I'm not party to the detail (so none of this is confirmed) - but broadly the policy in London has already moved towards safe, segregated cycle lanes.
So, expect to see many more, probably including some longer eye-catching ones.
There will also be more focus and money spent on junctions.
The buzzword will be "step-change".
Aside from the infrastructure - which cyclists will no doubt judge when it is delivered - this is also a big day and a victory for London's cycling bloggers.
These sites - among others - started campaigning for improvements to cycling safety in the years before the last Mayoral election. They were a thorn in the side of the Boris Johnson administration:
Their voices - and the message - got louder after a number of deaths, particularly around Bow roundabout.
They also began to shift the policy of more traditional organisations like the London Cycling Campaign, which in turn became more aggressive in its demands.

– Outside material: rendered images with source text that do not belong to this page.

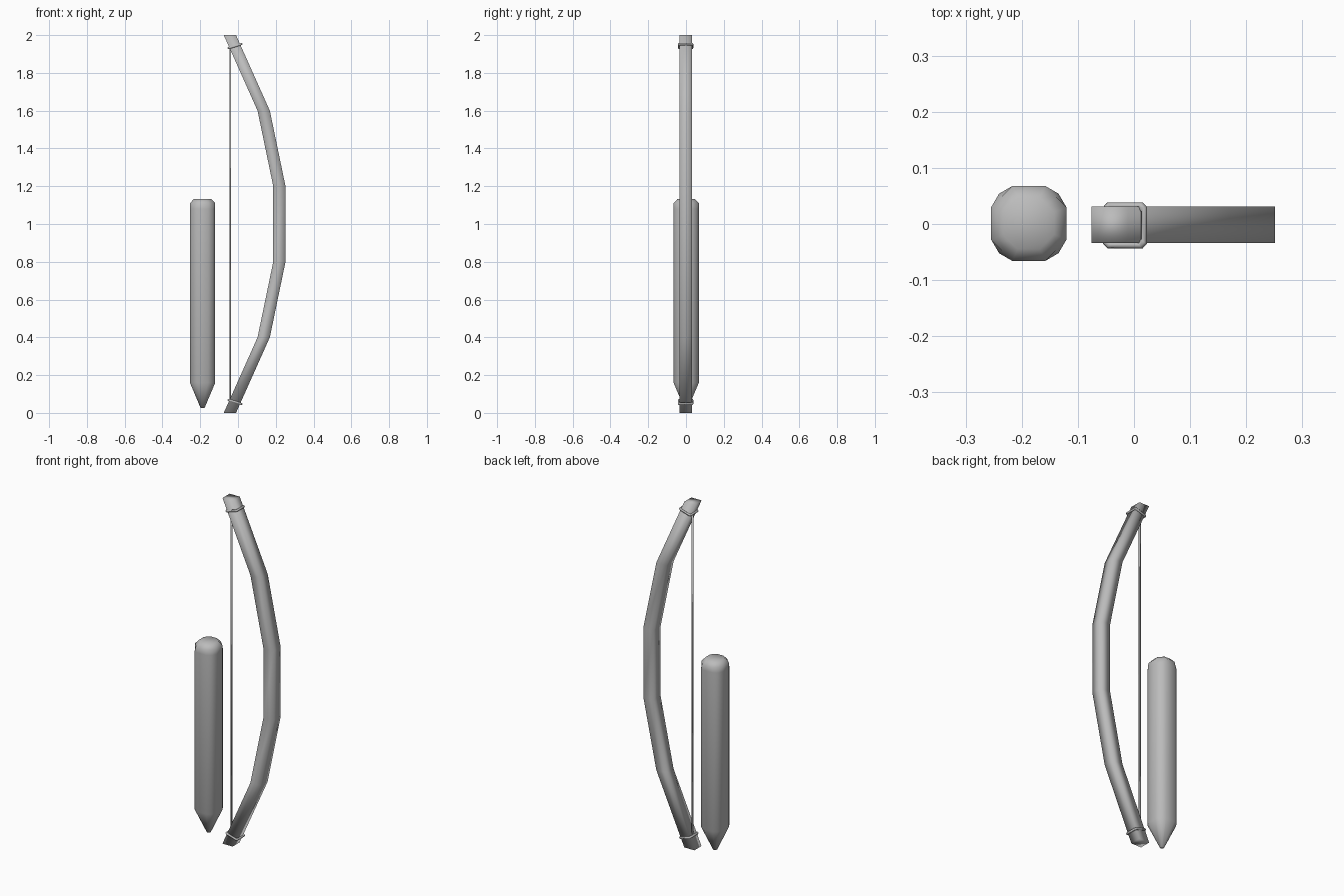
import bpy, bmesh, math
from mathutils import Vector, Matrix

cube = bpy.data.objects.get("Cube")
if cube:
    bpy.data.objects.remove(cube, do_unlink=True)

grey = bpy.data.materials.new("plain grey")
grey.use_nodes = True
COLOUR = (0.5, 0.5, 0.5, 1)
grey.diffuse_color = COLOUR
grey.node_tree.nodes["Principled BSDF"].inputs["Base Color"].default_value = COLOUR


def loft(name, rings, closed=False):
    """Skin a list of equal-length rings; cap the ends unless closed."""
    bm = bmesh.new()
    loops = [[bm.verts.new(p) for p in ring] for ring in rings]
    n = len(loops[0])
    pairs = list(zip(loops, loops[1:]))
    if closed:
        pairs.append((loops[-1], loops[0]))
    for a, b in pairs:
        for i in range(n):
            j = (i + 1) % n
            bm.faces.new((a[i], a[j], b[j], b[i]))
    if not closed:
        bm.faces.new(loops[0])
        bm.faces.new(loops[-1])
    bmesh.ops.recalc_face_normals(bm, faces=bm.faces)
    for f in bm.faces:
        f.smooth = True
    mesh = bpy.data.meshes.new(name)
    bm.to_mesh(mesh)
    bm.free()
    mesh.materials.append(grey)
    ob = bpy.data.objects.new(name, mesh)
    bpy.context.scene.collection.objects.link(ob)
    return ob


def square(x, z, half, y=-0.0015):
    return [(x + sx * half, y + sy * half, z)
            for sx, sy in ((-1, -1), (1, -1), (1, 1), (-1, 1))]


# Bow limb: square section, bent at four points
path = [(-0.043, 0), (0.136, 0.4), (0.219, 0.8),
        (0.219, 1.2), (0.136, 1.6), (-0.043, 2)]
loft("bow_limb", [square(x, z, 0.0325) for x, z in path])

# Bow string
loft("bow_string", [square(-0.04, z, 0.004) for z in (0.05, 1.95)])


# String bindings: square loops with clipped corners, tilted across the limb
def binding(name, z, tilt):
    turn = Matrix.Rotation(tilt, 3, 'Y')
    centre = Vector((-0.016, -0.0025, z))
    outline = [(1, -.8), (1, .8), (.8, 1), (-.8, 1),
               (-1, .8), (-1, -.8), (-.8, -1), (.8, -1)]
    rings = []
    for x, y in outline:
        ring = []
        for k in range(6):
            a = math.tau * k / 6
            r = 0.0355 + 0.0055 * math.cos(a)
            ring.append(centre + turn @ Vector((x * r, y * r, 0.0065 * math.sin(a))))
        rings.append(ring)
    loft(name, rings, closed=True)


binding("upper_binding", 1.942, -0.3)
binding("lower_binding", 0.058, 0.3)


# Stake: twelve-sided shaft, chamfered top and tapered point
def stake_ring(z, scale, corner):
    pts = []
    for q in range(4):
        turn = Matrix.Rotation(q * math.pi / 2, 3, 'Z')
        for x, y in ((0.067, -0.029), (0.067, 0.029), (corner, corner)):
            p = turn @ Vector((x * scale, y * scale, 0))
            pts.append(p + Vector((-0.1875, 0.001, z)))
    return pts


loft("stake", [stake_ring(0.025, 0.15, 0.053), stake_ring(0.16, 1, 0.053),
               stake_ring(1.08, 1, 0.053), stake_ring(1.11, 1, 0.048),
               stake_ring(1.133, 0.68, 0.048)])
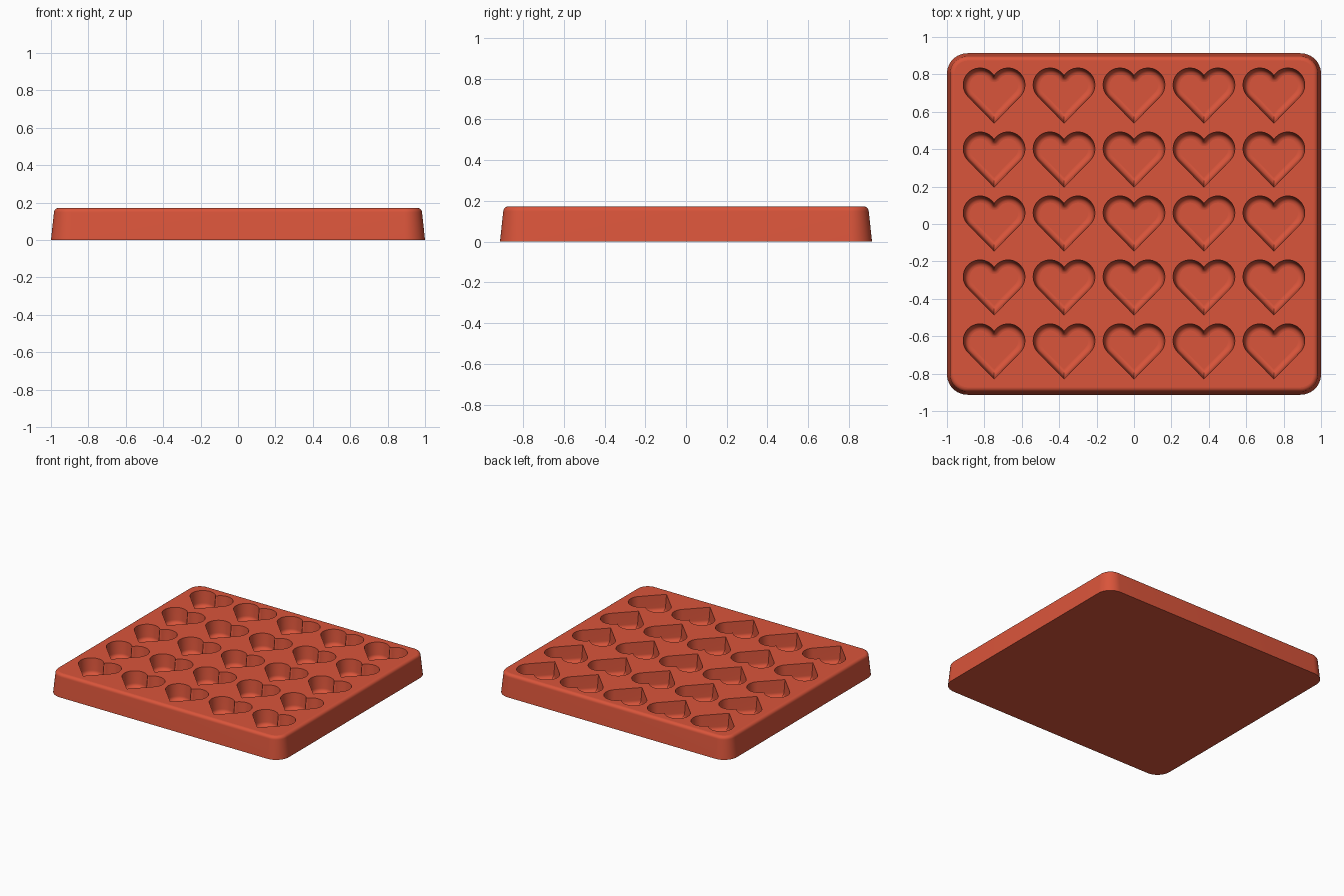
import bpy
import bmesh
from math import sin, cos, pi, atan2, asin, acos, hypot
from mathutils import Vector

cube = bpy.data.objects.get("Cube")
if cube:
    bpy.data.objects.remove(cube, do_unlink=True)

HALF_X, HALF_Y, HEIGHT = 1.0, 0.913, 0.172
CORNER = 0.11
PITCH_X, PITCH_Y = 0.374, 0.342
DEPTH = 0.12


def plate_ring(inset):
    """Rounded rectangle shrunk by inset, with fixed corner centres."""
    points, steps = [], 12
    radius = CORNER - inset
    for quarter, (sx, sy) in enumerate(((1, 1), (-1, 1), (-1, -1), (1, -1))):
        for i in range(steps + 1):
            a = (quarter + i / steps) * pi / 2
            points.append(Vector((sx * (HALF_X - CORNER) + radius * cos(a),
                                  sy * (HALF_Y - CORNER) + radius * sin(a))))
    return points


def heart_ring(inset):
    """Two round lobes running straight into a point, offset inwards."""
    radius, centre = 0.09, Vector((0.075, 0.06))
    tip = Vector((0, -0.145))
    cusp = Vector((0, centre.y + (radius ** 2 - centre.x ** 2) ** 0.5))
    start = acos(-centre.x / radius)
    to_lobe = centre - tip
    half_angle = atan2(to_lobe.x, to_lobe.y) + asin(radius / hypot(*to_lobe))
    half = []
    # Rounded tongue where the lobes meet
    fan = 4
    for i in range(fan):
        a = -pi / 2 + (start - pi + pi / 2) * i / fan
        half.append(cusp + inset * Vector((cos(a), sin(a))))
    # Lobe arc, ending tangent to the straight flank
    steps = 24
    for i in range(steps + 1):
        a = start + (-half_angle - start) * i / steps
        half.append(centre + (radius - inset) * Vector((cos(a), sin(a))))
    point = tip + Vector((0, inset / sin(half_angle)))
    mirrored = [Vector((-p.x, p.y)) for p in reversed(half[1:])]
    return half + [point] + mirrored


def add_wall(bm, ring, profile, origin=(0, 0)):
    """Skin a ring through (inset, z) steps; return the last row of verts."""
    previous = None
    for inset, z in profile:
        row = [bm.verts.new((p.x + origin[0], p.y + origin[1], z))
               for p in ring(inset)]
        if previous:
            for i in range(len(row)):
                j = (i + 1) % len(row)
                bm.faces.new((previous[i], previous[j], row[j], row[i]))
        previous = row
    return previous


def rounding(x, z, size, steps=6):
    """Quarter round from the wall to the flat, as (inset, z) offsets."""
    return [(x + size * (1 - cos(i / steps * pi / 2)),
             z + size * sin(i / steps * pi / 2)) for i in range(steps + 1)]


bm = bmesh.new()

# Tapered outer wall with a rounded top edge
edge = 0.024
add_wall(bm, plate_ring, [(0, 0)] + rounding(0.016, HEIGHT - edge, edge))
bm.faces.new([v for v in bm.verts if v.co.z < 1e-6])

# Heart pockets with slightly drafted walls and a rounded floor edge
fillet = 0.028
floor_curve = [(x, HEIGHT - DEPTH - z)
               for x, z in rounding(0.008, -fillet, fillet)]
for row in range(-2, 3):
    for column in range(-2, 3):
        floor = add_wall(bm, heart_ring, [(0, HEIGHT)] + floor_curve,
                         (column * PITCH_X, row * PITCH_Y))
        bm.faces.new(floor)
bmesh.ops.remove_doubles(bm, verts=bm.verts[:], dist=1e-5)

# Flat top around the pockets
rim = [e for e in bm.edges if e.is_boundary
       and all(v.co.z > HEIGHT - 1e-4 for v in e.verts)]
bmesh.ops.triangle_fill(bm, edges=rim, use_beauty=True, normal=(0, 0, 1))
bmesh.ops.recalc_face_normals(bm, faces=bm.faces[:])

mesh = bpy.data.meshes.new("heart_mould_tray")
bm.to_mesh(mesh)
bm.free()
tray = bpy.data.objects.new("heart_mould_tray", mesh)
bpy.context.collection.objects.link(tray)

# Single silicone red
red = bpy.data.materials.new("silicone_red")
red.use_nodes = True
colour = (0.70, 0.09, 0.043, 1)
red.diffuse_color = colour
red.node_tree.nodes["Principled BSDF"].inputs["Base Color"].default_value = colour
mesh.materials.append(red)

# Smooth walls, flat top, floors and base
bpy.ops.object.select_all(action='DESELECT')
tray.select_set(True)
bpy.context.view_layer.objects.active = tray
bpy.ops.object.shade_smooth_by_angle(angle=pi / 6)
for face in mesh.polygons:
    if abs(face.normal.z) > 0.999:
        face.use_smooth = False
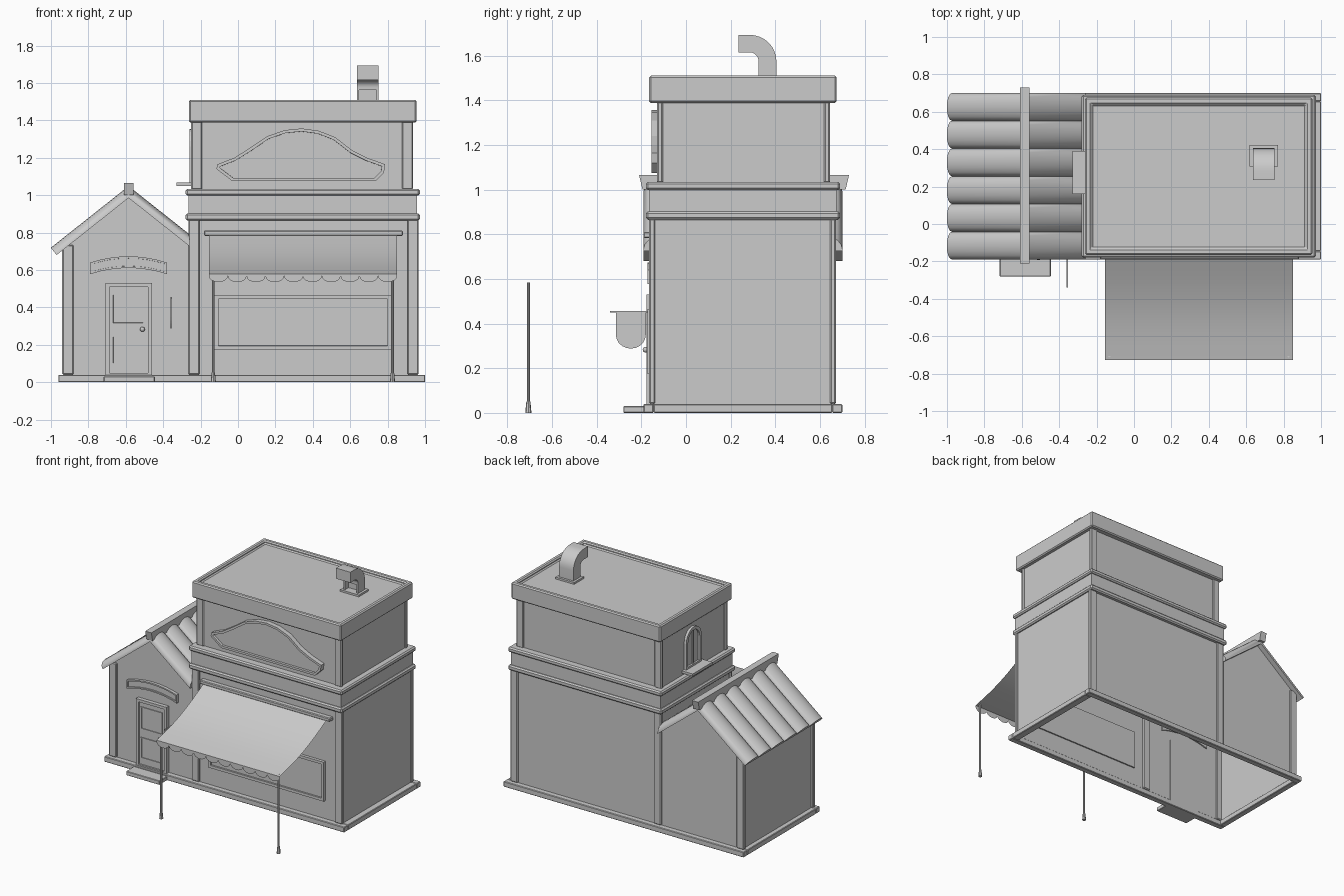
import bpy, bmesh
from math import sin, cos, pi
from mathutils import Vector

if "Cube" in bpy.data.objects:
    bpy.data.objects.remove(bpy.data.objects["Cube"])


def finish(name, bm, bevel=0.0, smooth=False, recalc=True):
    if recalc:
        bmesh.ops.recalc_face_normals(bm, faces=bm.faces)
    me = bpy.data.meshes.new(name)
    bm.to_mesh(me)
    bm.free()
    ob = bpy.data.objects.new(name, me)
    bpy.context.collection.objects.link(ob)
    if bevel:
        m = ob.modifiers.new("bevel", 'BEVEL')
        m.width, m.segments, m.limit_method = bevel, 1, 'ANGLE'
    if smooth:
        bpy.ops.object.select_all(action='DESELECT')
        bpy.context.view_layer.objects.active = ob
        ob.select_set(True)
        bpy.ops.object.shade_smooth_by_angle(angle=0.7)
    return ob


def prism(name, pts, axis, a, b, recess=None, drop=(), bevel=0.0, smooth=False):
    """Extrude a 2D outline along an axis; recess = (direction, rim, depth)."""
    put = {'x': lambda u, v, w: (w, u, v), 'y': lambda u, v, w: (u, w, v),
           'z': lambda u, v, w: (u, v, w)}[axis]
    bm = bmesh.new()
    va = [bm.verts.new(put(u, v, a)) for u, v in pts]
    vb = [bm.verts.new(put(u, v, b)) for u, v in pts]
    bm.faces.new(va)
    bm.faces.new(vb)
    for i in range(len(pts)):
        j = (i + 1) % len(pts)
        bm.faces.new((va[i], va[j], vb[j], vb[i]))
    bmesh.ops.recalc_face_normals(bm, faces=bm.faces)
    bm.normal_update()
    if recess:
        d = Vector(recess[0])
        f = max((f for f in bm.faces if f.normal.dot(d) > 0.99), key=lambda f: f.calc_area())
        bmesh.ops.inset_individual(bm, faces=[f], thickness=recess[1], use_even_offset=True)
        bmesh.ops.inset_individual(bm, faces=[f], thickness=0.0005, depth=-recess[2])
    for d in drop:
        gone = [f for f in bm.faces if f.normal.dot(Vector(d)) > 0.99]
        bmesh.ops.delete(bm, geom=gone, context='FACES')
    return finish(name, bm, bevel, smooth, recalc=False)


def rect(u0, u1, v0, v1):
    return [(u0, v0), (u1, v0), (u1, v1), (u0, v1)]


def box(name, x0, x1, y0, y1, z0, z1, **kw):
    return prism(name, rect(x0, x1, y0, y1), 'z', z1, z0, **kw)


DOWN, UP, FRONT, LEFT, RIGHT = (0, 0, -1), (0, 0, 1), (0, -1, 0), (-1, 0, 0), (1, 0, 0)

# Hollow plinth around both buildings
for nm, r in (("front", (-.96, 1, -.19, -.145)), ("back", (-.96, 1, .655, .70)),
              ("left", (-.96, -.915, -.145, .655)), ("right", (.945, 1, -.145, .655))):
    box("plinth_" + nm, *r, 0, .04, bevel=.004)

# Main building walls, open below and towards the annex
box("main_lower_wall", -.255, .955, -.15, .66, .02, .88, drop=(DOWN, LEFT))
box("main_left_wall_strip", -.255, -.245, -.15, .66, .70, .88)
box("main_upper_wall", -.24, .925, -.12, .635, 1.0, 1.42)
for i, x in enumerate((-.265, .905)):
    for j, y in enumerate((-.165, .645)):
        box(f"lower_pillar_{i}{j}", x, x + .06, y, y + .027, .04, .87, bevel=.006)
for i, x in enumerate((-.25, .877)):
    for j, y in enumerate((-.13, .618)):
        box(f"upper_pillar_{i}{j}", x, x + .058, y, y + .027, 1.03, 1.40, bevel=.006)

# Belt mouldings and parapet roof
box("belt_lower", -.28, .972, -.18, .69, .865, .903, bevel=.009)
box("belt_middle", -.265, .957, -.165, .675, .90, 1.0)
box("belt_upper", -.28, .972, -.18, .69, .998, 1.034, bevel=.009)
box("parapet_roof", -.262, .955, -.165, .675, 1.388, 1.51, recess=(UP, .035, .022), bevel=.008)

# Large shaped sign board
sign = [(-.03, 1.075), (.735, 1.075), (.78, 1.12), (.787, 1.165), (.69, 1.2), (.61, 1.24),
        (.52, 1.31), (.43, 1.345), (.34, 1.357), (.25, 1.348), (.155, 1.315), (.06, 1.25),
        (-.02, 1.2), (-.11, 1.165), (-.115, 1.14)]
prism("sign_board", sign, 'y', -.155, -.115, recess=(FRONT, .016, .018))

# Shop window
prism("shop_window", rect(-.125, .82, .175, .465), 'y', -.172, -.14, recess=(FRONT, .02, .012))

# Awning: sagging cloth with scalloped edge
bm = bmesh.new()
x0, x1, n, rows = -.155, .85, 10, 8
line = []
for i in range(rows + 1):
    t = i / rows
    y, z = -.168 - .56 * t, .795 - .215 * t - .028 * sin(pi * t)
    line.append((bm.verts.new((x0, y, z)), bm.verts.new((x1, y, z))))
for p, q in zip(line, line[1:]):
    bm.faces.new((p[0], p[1], q[1], q[0]))
w = (x1 - x0) / n
for k in range(n):
    c = x0 + w * (k + .5)
    pts = [(c - w / 2, .58)] + [(c - w / 2 * cos(pi * a / 8), .568 - .033 * sin(pi * a / 8))
                                for a in range(9)] + [(c + w / 2, .58)]
    bm.faces.new([bm.verts.new((u, -.728, v)) for u, v in pts])
finish("awning_cloth", bm, smooth=True, recalc=False)
box("awning_rail", -.182, .882, -.19, -.15, .783, .811, bevel=.005)

# Awning poles with thicker feet
for i, x in enumerate((-.132, .826)):
    for part, r1, r2, za, zb in (("pole", .007, .007, 0, .585), ("pole_foot", .014, .009, 0, .052)):
        bm = bmesh.new()
        bmesh.ops.create_cone(bm, cap_ends=True, segments=8, radius1=r1, radius2=r2, depth=zb - za)
        bmesh.ops.translate(bm, verts=bm.verts, vec=(x, -.706, (za + zb) / 2))
        finish(f"{part}_{i}", bm)

# Annex with gable
gable = [(-.925, .02), (-.25, .02), (-.25, .722), (-.585, .987), (-.925, .718)]
prism("annex_wall", gable, 'y', -.15, .66, drop=(DOWN, RIGHT))
for j, y in enumerate((-.165, .645)):
    box(f"annex_pillar_{j}", -.94, -.88, y, y + .027, .04, .75 - .015, bevel=.006)

# Annex roof: six rounded tile runs over the ridge
bm = bmesh.new()
pitch = .89 / 6
for k in range(6):
    c = -.19 + pitch * (k + .5)
    rings = [[], [], []]
    for a in range(9):
        y, h = c - pitch / 2 * cos(pi * a / 8), .006 + .044 * sin(pi * a / 8)
        rings[0].append((-.97 - .62 * h, y, .68 + .784 * h))
        rings[1].append((-.585, y, .985 + h / .784))
        rings[2].append((-.258, y, .726 + h / .784))
    for r, (x, z) in zip(rings, ((-.97, .68), (-.585, .985), (-.258, .726))):
        r += [(x, c + pitch / 2, z), (x, c - pitch / 2, z)]
    rings = [[bm.verts.new(p) for p in r] for r in rings]
    m = len(rings[0])
    for p, q in zip(rings, rings[1:]):
        for i in range(m):
            bm.faces.new((p[i], p[(i + 1) % m], q[(i + 1) % m], q[i]))
    bm.faces.new(rings[0])
    bm.faces.new(rings[2])
finish("annex_roof_tiles", bm, smooth=True)
prism("roof_ridge_beam", [(-.195, 1.0), (.715, 1.0), (.73, 1.065), (-.21, 1.065)], 'x', -.61, -.56)

# Door, panels, knob, step
prism("door_frame", rect(-.708, -.46, .03, .53), 'y', -.178, -.145, recess=(FRONT, .02, .012))
for nm, z0, z1 in (("upper", .31, .475), ("lower", .095, .25)):
    prism(f"door_panel_{nm}", rect(-.675, -.5, z0, z1), 'y', -.172, -.16,
          recess=(FRONT, .008, .005))
bm = bmesh.new()
bmesh.ops.create_uvsphere(bm, u_segments=12, v_segments=8, radius=.013)
bmesh.ops.translate(bm, verts=bm.verts, vec=(-.511, -.181, .283))
finish("door_knob", bm, smooth=True)
box("door_step", -.718, -.445, -.28, -.15, 0, .03, bevel=.003)

# Arched sign above the door
xs = [-.79 + .41 * i / 8 for i in range(9)]
bow = [.033 * (1 - ((x + .585) / .205) ** 2) for x in xs]
arch = [(x, .578 + b) for x, b in zip(xs, bow)] + [(x, .64 + b) for x, b in zip(xs, bow)][::-1]
prism("door_sign", arch, 'y', -.172, -.14, recess=(FRONT, .01, .008))

# Hanging side sign on a bracket
u = [(-.18, .45)] + [(-.247 + .067 * cos(pi * a / 10), .35 - .062 * sin(pi * a / 10))
                     for a in range(11)] + [(-.314, .45)]
prism("hanging_sign", u, 'x', -.361, -.355)
box("hanging_sign_bracket", -.362, -.354, -.34, -.15, .449, .457)

# Arched side window with sill
win = [(.185, 1.06), (.365, 1.06)] + [(.275 + .09 * cos(pi * a / 10), 1.26 + .095 * sin(pi * a / 10))
                                      for a in range(11)]
prism("side_window", win, 'x', -.258, -.235, recess=(LEFT, .022, .014))
box("side_window_mullion", -.252, -.24, .269, .281, 1.07, 1.34)
box("side_window_sill", -.328, -.235, .16, .39, 1.05, 1.068)

# Roof duct with open mouth
arc = [pi / 2 * a / 8 for a in range(9)]
duct = [(.405, 1.49)] + [(.285 + .12 * cos(a), 1.575 + .118 * sin(a)) for a in arc]
duct += [(.235, 1.693), (.235, 1.615)]
duct += [(.285 + .04 * cos(a), 1.575 + .04 * sin(a)) for a in arc[::-1]] + [(.325, 1.49)]
prism("roof_duct", duct, 'x', .635, .752, recess=(FRONT, .012, .04), smooth=True)
box("roof_duct_base", .618, .77, .308, .422, 1.485, 1.502)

They were also helped by the campaign at The Times just prior to the last Mayoral Election.
Then the cycling lobby - usually a split and disconnected group - managed to get all the candidates to commit to improvements to cycling safety.
To give the Johnson administration credit, they have since engaged with the lobby, including some of the bloggers.
And now some of these internet campaigners have become involved and had direct input into an announcement set to be made tomorrow.
The cycling commissioner himself, Andrew Gilligan, has written and blogged about cycling for some time.
He has been critical of Transport for London and Cycling Superhighways on a few occasions.
The headlines tomorrow will probably be about the practicalities of the new infrastructure.
But what it will also show is the power of bloggers in mobilising opinion and changing the political landscape.
Tomorrow we will see the mayor outline his vision for cycling over the next 10 years.
Is this the first transport policy moulded by bloggers?